Spring has sprung and it seems like summer is here. The first half of the Spring Turkey season is winding down and I am gearing up for the late season. I still have a week before my season starts so I needed to find a way to burn off some energy. Yoop suggested Monkey and I go fishing a little bit at the fishing hole. It sounded like a good idea and he seemed to think so also. Game on.
Monkey and I gathered our fishing stuff, stole the tub of chicken worms and set off to the fishing hole. Surprisingly the heep started right up... guess we weren't the only ones rearing to get out of the house. We made it to the fishing hole in a few minutes, Monkey hoped out of the Heep and ran to the lake. He was about to take a step into the water when I reminded him its not summer and we shouldn't just jump in.
After a few minutes of convincing him that letting him get in the water would get me in hot water with Yoop, he finally gave up and wanted to go fishing. He picked out a nice plump earthworm out of the chicken worm tub. Crazy Yoop has been collecting worms out of the leaf piles behind the house. In her mind the effort is two fold; it will make it easier to find worms to feed the chickens and cheaper than buying worms when Monkey and I go fishing. Gotta love that girl!
I worked Monkeys chosen worm onto his hook, and asked if he wanted to cast it out or if he wanted me too. This is a valid question as he is still working on his casting technique and this was the first time out for the season. He confidently state “I can do it” yanked the pole out of my hand and walked to the water.
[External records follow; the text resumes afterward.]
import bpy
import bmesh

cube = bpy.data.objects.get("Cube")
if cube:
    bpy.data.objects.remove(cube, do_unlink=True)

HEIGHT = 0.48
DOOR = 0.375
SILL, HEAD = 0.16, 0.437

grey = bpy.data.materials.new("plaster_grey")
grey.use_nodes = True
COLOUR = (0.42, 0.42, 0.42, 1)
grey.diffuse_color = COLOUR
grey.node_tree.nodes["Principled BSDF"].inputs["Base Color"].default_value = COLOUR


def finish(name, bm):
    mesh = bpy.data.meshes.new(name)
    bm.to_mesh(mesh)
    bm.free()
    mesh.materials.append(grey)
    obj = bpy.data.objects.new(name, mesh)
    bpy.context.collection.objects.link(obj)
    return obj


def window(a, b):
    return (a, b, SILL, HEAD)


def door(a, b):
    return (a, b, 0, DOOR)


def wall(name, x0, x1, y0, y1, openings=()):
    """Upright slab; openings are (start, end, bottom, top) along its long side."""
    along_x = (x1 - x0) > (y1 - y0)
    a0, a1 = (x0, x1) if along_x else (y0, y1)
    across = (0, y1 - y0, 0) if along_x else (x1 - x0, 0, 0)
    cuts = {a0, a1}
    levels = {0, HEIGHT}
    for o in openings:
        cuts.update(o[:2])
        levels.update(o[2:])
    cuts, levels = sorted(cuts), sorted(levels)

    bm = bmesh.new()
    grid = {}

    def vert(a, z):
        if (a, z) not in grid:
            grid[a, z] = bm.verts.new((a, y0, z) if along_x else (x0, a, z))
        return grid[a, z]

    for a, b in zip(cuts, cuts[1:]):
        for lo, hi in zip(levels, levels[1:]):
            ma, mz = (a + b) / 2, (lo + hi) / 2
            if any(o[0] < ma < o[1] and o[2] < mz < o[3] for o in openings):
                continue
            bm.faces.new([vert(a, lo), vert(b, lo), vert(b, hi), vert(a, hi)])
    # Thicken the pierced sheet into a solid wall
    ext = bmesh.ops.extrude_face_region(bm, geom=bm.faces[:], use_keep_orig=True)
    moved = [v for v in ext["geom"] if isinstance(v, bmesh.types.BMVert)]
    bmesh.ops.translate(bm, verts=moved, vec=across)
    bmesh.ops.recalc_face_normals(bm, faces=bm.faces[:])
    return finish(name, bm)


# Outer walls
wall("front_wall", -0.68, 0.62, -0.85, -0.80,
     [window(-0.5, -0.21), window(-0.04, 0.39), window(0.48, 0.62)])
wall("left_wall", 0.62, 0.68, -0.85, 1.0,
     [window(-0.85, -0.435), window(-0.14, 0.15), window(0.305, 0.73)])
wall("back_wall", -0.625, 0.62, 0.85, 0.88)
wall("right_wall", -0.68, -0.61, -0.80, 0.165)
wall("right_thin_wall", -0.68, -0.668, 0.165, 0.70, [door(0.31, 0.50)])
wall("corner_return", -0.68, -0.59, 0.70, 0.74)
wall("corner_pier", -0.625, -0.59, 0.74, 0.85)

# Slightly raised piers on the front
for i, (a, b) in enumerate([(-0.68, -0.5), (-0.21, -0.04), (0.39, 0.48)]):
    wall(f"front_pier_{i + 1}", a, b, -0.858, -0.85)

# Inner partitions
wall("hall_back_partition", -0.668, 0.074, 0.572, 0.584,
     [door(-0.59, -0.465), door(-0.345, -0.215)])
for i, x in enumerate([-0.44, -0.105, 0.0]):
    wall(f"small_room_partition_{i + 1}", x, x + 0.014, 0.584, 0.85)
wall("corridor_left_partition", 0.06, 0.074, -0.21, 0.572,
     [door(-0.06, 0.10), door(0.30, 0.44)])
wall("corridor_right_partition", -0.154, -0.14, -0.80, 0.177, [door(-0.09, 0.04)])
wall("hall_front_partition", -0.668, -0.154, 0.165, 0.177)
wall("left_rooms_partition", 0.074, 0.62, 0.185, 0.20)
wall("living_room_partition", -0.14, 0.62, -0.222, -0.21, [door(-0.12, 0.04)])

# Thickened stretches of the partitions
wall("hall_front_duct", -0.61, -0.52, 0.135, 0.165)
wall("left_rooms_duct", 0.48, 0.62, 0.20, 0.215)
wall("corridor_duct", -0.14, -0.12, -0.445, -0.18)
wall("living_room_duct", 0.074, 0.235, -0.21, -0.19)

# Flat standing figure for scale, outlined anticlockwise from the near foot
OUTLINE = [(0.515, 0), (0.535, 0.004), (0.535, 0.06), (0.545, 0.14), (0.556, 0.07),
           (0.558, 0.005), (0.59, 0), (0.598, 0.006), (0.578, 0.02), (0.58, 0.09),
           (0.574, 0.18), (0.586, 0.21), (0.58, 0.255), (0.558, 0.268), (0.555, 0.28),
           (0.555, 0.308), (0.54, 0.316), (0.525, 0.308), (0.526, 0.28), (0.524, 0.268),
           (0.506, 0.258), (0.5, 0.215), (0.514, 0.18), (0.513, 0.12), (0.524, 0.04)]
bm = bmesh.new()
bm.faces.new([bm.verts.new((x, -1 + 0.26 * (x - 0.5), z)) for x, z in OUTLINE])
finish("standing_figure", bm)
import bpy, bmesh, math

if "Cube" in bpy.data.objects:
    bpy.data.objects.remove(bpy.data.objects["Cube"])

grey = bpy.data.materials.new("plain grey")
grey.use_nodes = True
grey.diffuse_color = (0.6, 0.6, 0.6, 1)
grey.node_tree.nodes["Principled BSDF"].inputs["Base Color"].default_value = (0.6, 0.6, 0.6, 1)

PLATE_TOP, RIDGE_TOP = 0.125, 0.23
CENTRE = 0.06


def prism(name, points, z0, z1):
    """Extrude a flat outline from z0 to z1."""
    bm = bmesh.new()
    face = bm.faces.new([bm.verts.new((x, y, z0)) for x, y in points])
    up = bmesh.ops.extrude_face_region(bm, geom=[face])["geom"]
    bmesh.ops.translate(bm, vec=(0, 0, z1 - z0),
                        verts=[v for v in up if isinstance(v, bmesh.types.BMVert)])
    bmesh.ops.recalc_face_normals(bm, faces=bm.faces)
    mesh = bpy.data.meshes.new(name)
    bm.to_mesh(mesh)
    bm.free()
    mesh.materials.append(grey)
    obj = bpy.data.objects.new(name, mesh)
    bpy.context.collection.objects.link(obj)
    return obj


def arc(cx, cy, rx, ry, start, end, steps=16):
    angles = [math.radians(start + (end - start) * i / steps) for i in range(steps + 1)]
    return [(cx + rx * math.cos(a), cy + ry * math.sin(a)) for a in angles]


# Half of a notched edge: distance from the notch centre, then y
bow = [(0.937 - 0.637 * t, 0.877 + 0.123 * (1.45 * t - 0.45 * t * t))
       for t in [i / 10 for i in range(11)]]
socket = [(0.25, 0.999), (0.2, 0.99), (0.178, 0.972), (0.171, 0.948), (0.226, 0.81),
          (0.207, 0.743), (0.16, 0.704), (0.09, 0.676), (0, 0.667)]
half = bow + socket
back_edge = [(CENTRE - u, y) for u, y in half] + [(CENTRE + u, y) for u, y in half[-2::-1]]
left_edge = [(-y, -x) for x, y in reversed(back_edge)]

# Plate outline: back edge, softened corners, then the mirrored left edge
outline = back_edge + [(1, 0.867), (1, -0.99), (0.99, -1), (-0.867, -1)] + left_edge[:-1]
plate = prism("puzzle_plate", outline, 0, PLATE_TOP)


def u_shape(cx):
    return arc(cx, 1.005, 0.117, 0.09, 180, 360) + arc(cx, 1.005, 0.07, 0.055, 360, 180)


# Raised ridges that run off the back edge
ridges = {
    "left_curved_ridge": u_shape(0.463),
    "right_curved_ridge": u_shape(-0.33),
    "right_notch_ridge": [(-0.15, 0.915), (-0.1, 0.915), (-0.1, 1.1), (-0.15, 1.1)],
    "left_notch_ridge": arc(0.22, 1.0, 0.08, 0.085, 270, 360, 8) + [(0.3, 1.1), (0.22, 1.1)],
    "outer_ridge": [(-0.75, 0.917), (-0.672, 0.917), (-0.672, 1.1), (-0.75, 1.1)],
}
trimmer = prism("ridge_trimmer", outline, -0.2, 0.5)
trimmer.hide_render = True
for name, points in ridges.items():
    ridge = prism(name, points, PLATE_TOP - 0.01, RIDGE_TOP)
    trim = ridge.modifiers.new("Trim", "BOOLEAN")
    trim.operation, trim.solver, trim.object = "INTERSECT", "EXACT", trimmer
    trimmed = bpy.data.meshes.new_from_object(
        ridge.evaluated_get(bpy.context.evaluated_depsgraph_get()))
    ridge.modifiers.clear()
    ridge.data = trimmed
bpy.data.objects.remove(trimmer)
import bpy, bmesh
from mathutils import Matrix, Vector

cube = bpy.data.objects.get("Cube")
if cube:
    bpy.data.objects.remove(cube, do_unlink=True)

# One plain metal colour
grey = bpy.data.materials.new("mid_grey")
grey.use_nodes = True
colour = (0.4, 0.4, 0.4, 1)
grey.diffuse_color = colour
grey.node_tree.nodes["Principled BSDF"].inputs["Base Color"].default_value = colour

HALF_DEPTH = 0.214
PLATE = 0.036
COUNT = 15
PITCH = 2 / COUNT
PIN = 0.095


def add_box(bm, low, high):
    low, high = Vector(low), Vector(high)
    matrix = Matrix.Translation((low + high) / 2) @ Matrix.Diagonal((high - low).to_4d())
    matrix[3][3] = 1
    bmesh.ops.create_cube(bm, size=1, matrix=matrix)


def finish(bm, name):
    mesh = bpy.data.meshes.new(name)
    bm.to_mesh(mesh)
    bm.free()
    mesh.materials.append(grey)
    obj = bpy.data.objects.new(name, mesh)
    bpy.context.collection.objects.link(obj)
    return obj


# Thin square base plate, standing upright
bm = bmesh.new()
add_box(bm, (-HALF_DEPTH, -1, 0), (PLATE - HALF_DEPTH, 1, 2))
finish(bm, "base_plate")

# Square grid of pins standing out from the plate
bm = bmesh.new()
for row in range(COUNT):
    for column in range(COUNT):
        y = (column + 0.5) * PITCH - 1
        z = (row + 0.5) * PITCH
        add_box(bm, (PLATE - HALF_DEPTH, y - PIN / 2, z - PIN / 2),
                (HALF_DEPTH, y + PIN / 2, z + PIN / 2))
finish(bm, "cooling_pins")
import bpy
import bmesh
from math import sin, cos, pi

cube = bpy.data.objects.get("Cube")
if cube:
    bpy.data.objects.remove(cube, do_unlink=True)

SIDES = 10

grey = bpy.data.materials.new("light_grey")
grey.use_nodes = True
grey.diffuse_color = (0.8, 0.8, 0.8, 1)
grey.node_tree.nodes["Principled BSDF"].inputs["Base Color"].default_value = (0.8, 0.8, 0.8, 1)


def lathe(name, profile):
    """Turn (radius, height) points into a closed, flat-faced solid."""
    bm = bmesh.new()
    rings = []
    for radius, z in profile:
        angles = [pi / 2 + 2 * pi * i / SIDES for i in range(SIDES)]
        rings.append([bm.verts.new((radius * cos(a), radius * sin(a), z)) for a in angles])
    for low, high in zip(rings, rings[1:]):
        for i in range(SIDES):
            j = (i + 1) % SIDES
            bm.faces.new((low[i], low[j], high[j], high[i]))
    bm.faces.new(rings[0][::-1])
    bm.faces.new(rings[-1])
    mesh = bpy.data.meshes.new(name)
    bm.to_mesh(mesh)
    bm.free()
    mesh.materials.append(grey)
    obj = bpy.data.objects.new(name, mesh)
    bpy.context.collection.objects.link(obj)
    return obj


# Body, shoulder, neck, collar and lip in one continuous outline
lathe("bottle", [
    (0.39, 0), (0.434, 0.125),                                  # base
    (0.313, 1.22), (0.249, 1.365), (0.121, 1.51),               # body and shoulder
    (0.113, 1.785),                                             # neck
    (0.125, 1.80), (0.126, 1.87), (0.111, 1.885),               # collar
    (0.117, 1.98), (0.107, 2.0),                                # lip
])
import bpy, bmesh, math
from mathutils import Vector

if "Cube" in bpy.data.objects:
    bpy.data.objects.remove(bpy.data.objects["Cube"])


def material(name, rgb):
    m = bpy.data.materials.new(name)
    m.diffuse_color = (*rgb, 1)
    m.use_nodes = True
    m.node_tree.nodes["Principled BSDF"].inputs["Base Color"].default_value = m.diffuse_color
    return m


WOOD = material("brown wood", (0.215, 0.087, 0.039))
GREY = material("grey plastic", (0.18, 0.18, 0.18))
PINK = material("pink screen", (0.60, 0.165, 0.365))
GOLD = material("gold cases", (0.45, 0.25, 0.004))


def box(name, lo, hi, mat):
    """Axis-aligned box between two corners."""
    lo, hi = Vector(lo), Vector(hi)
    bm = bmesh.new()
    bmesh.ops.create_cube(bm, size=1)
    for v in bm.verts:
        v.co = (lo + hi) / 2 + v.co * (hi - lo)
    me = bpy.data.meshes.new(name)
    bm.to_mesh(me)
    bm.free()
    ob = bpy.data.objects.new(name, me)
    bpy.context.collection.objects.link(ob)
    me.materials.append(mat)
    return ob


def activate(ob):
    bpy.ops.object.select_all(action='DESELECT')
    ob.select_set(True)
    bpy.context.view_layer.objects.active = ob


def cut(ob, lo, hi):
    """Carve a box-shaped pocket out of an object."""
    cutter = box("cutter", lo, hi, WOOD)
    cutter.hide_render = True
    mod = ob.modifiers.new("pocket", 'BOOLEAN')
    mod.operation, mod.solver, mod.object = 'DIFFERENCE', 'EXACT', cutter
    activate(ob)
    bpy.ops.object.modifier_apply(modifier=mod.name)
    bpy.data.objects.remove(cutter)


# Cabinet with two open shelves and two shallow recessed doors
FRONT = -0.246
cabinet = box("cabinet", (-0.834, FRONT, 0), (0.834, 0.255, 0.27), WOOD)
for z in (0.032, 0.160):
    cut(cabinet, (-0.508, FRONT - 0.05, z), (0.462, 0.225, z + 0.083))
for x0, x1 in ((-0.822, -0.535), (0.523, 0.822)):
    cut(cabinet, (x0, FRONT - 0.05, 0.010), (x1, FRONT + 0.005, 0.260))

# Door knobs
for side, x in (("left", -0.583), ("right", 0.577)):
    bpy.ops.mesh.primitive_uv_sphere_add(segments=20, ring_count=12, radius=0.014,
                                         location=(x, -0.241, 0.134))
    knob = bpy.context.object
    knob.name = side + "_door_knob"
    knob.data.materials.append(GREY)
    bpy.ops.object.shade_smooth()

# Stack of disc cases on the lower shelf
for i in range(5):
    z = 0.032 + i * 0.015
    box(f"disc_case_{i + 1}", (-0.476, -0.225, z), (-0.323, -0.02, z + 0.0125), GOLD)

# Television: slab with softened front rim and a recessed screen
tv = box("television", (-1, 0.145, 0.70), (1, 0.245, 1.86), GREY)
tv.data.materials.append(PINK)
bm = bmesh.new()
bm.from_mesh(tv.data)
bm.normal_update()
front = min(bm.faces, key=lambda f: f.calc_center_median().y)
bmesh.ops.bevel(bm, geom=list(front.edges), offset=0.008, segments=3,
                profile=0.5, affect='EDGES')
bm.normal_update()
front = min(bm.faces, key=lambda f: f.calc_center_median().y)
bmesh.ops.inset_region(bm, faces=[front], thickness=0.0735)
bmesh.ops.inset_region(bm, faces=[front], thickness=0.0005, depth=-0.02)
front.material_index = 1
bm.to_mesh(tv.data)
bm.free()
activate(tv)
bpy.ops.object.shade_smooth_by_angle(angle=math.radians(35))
When its safe to do so, I like letting people work on there own at learning and perfecting of a skill. So I stepped back and let Monkey do his thing trying to cast the worm out into the lake. At first I expected him to just cast it out half way across the lake using perfect form... he is part Yooper ya know.
As I readied my pole, I watched the young Nimrod out the corner of my eye and he ended up getting my full attention. He readied his rod, took a good stance, wound his body up and spun around in perfect discus form. The worm, hook and bobber ended up on the shore about 20 feet away from us. Not to be deterred he reeled in his line and readied for another attempt.
He again readied his pole, took a good stance, wound his body up and spun around in perfect discus form. This time went a wee bit different than the first. I was looking out into the lake expecting him to place it perfectly along the break where the fish were hanging out on this rather cool windy spring evening. While starring intently at the setting sun, I felt a tap on the back of my shirt. I swatted at it never taking my eyes off suns blinding effects on the lake.
After a few seconds of not seeing the worm, hook and bobber land in the lake, I turned to Monkey and wondered what had happen. His approach and spin seemed to be prefect the second time around. When my eye caught him I realized something was amiss. He had the looked of terror in his eyes.
“Did you hook yourself?” I asked,
“No daddy... I got you!!!”
Instantly, after a few seconds to think what happened, I realized the bump on my back was the chicken worm and hook smacking me after another mis-cast by Monkey.
“Dude.. don't move” I told him.
Turning with his rod while reeling in for another attempt he replies “What?”
“STOP!!!” I squealed, hoping he would comply instantly.
“Daddy, what do you want?” he asked, still turning and reeling.
“Monkey... just stop everything NOW, before you hook Dad instead of a fish.”
Thinking I finally got his attention I start to carefully move to take the hook out of my shirt. Not one to do thing behind anyone's back, including my own, I quickly realized I was not going to be able to remove the hook while working blindly behind my back.
As I started to take my shirt off, Monkey stated “Dad you can't do that... no one wants to see it.”
“What?” I responded.
“Daddy leave your shirt on, no one wants your shirt off.”
“Its OK, buddy, I have to take it off to get your hook our of my back, or else you won't be able to fish anymore,” I answered, in an attempt to explain the severity of the situation. It didn't seem to help but he put his rod down and walked off to find something to play with near the water.
After I removed the monstrous hook I breathed a sigh of relief. A hair closer and that size 16 hook could have pierced my kidney. But Ole Nimrod is a machine.
We continued fishing until just before dark. Monkey got back in the groove from last year and was making some nice casts. Just before we left I told Monkey the fish must not be hungry tonight.
He replied “No dad, the fish must be sleeping already.”